So Aaron’s has been incredibly helpful, but so have our average citizens —stepped up and helped us out. A lot of civic organizations are doing that. So I would encourage them to reach out to their local communities. Although this virus is terrible and scary, the one thing that I think is true is it’s bringing us all together to fight it. There’s a large network that we have out there; they’re incredibly supportive of the people we serve. So I’d encourage them to tap into it.
And in terms of making the best use of the donated supplies, what advice would you give?
I would advise they look at the CDC guidance, [which] talks about critical shortage of PPEs and ways to extend them.
I think it’s time — this isn’t necessarily always popular — I think it’s time that all caregivers wear masks, even if they’re asymptomatic and there’s no signs for the patients. We’ve got to do everything we can to fight back this disease, and so that’s a very appropriate time to use masks. Not all providers are treating it the way that we do. But I think it’s time to use every single precaution.
As I talked to some of the medical authorities, the more cloth masks you have that you can change within a shift is also helpful. Obviously, these are not surgical masks, and they aren’t KN95s. But they’re incredibly helpful to extend the life of PPE, and to provide some protection while we wait for our supply chains to catch up to give us the resources we need.
How long do you think it’s going to take the supply chains to catch up?
We’re starting to see some of our equipment start to come in. And we’ve seen allocations from our public health authorities. So I’m more and more hopeful that within the next couple of weeks, we will start to see return to normal levels.
The problem is our population and long-term care providers don’t typically use this type of PPE, so our allocations from manufacturers are based on historical percentages. We’ve had to go outside those normal supply chains directly to the manufacturers, in some cases.
I see hope. I think within the next couple of weeks, we hopefully will be catching up to where we need to be.
You’ve mentioned the historical use determining allocation — would that change going forward, in terms of how the need for PPE is assessed?
I can tell you that PruittHealth is going to have a emergency store allocation of PPE. We haven’t seen anything like this before. So I think most providers will make sure they have adequate PPE in an emergency stockpile of their own, instead of relying on the [Strategic] National Stockpile.
Unfortunately, it wasn’t as adequate as we would hope that it would have been, and we understand the challenges behind that. But I think you’ll see, after this passes, more and more providers have their own stockpile.
How many weeks’ worth of supplies would you want to have in that stockpile — can you estimate?
You know, I would even hesitate to guess at this point.
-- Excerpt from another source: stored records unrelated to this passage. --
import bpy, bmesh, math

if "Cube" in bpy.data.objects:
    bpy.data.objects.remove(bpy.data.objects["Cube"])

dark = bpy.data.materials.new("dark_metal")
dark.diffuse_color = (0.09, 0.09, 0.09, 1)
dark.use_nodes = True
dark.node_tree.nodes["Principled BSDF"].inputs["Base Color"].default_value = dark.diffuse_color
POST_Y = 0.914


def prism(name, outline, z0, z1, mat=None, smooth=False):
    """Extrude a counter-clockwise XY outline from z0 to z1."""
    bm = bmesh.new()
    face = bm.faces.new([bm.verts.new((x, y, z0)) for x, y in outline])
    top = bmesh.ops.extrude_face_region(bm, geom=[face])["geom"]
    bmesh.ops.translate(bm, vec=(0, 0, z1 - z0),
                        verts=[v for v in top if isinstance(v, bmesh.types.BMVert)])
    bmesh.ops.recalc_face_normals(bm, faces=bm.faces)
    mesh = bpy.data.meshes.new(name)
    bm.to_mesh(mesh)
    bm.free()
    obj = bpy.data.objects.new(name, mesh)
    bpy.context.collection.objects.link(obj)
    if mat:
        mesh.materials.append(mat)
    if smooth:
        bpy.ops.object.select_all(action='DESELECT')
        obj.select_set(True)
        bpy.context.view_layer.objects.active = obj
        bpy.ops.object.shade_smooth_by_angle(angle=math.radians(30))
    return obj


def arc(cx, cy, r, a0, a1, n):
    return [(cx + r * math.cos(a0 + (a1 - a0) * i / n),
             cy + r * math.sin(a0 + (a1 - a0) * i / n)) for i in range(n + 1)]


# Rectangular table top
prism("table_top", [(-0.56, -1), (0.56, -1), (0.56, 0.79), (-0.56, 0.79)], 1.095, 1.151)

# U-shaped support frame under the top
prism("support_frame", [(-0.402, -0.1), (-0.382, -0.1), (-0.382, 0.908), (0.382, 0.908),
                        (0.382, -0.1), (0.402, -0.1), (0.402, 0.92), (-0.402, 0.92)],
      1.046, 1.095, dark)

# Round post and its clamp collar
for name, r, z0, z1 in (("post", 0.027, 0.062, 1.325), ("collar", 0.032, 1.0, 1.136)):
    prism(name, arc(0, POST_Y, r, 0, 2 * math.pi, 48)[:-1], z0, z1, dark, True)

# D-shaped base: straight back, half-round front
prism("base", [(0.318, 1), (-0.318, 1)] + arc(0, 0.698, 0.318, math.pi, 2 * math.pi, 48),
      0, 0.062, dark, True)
We’re spending every waking hour fighting COVID-19. There’ll be time to look back at historical usage patterns and then determine the appropriate amount, but right now, we’re doing everything we can to get supplies, and to make sure that we have adequate supplies.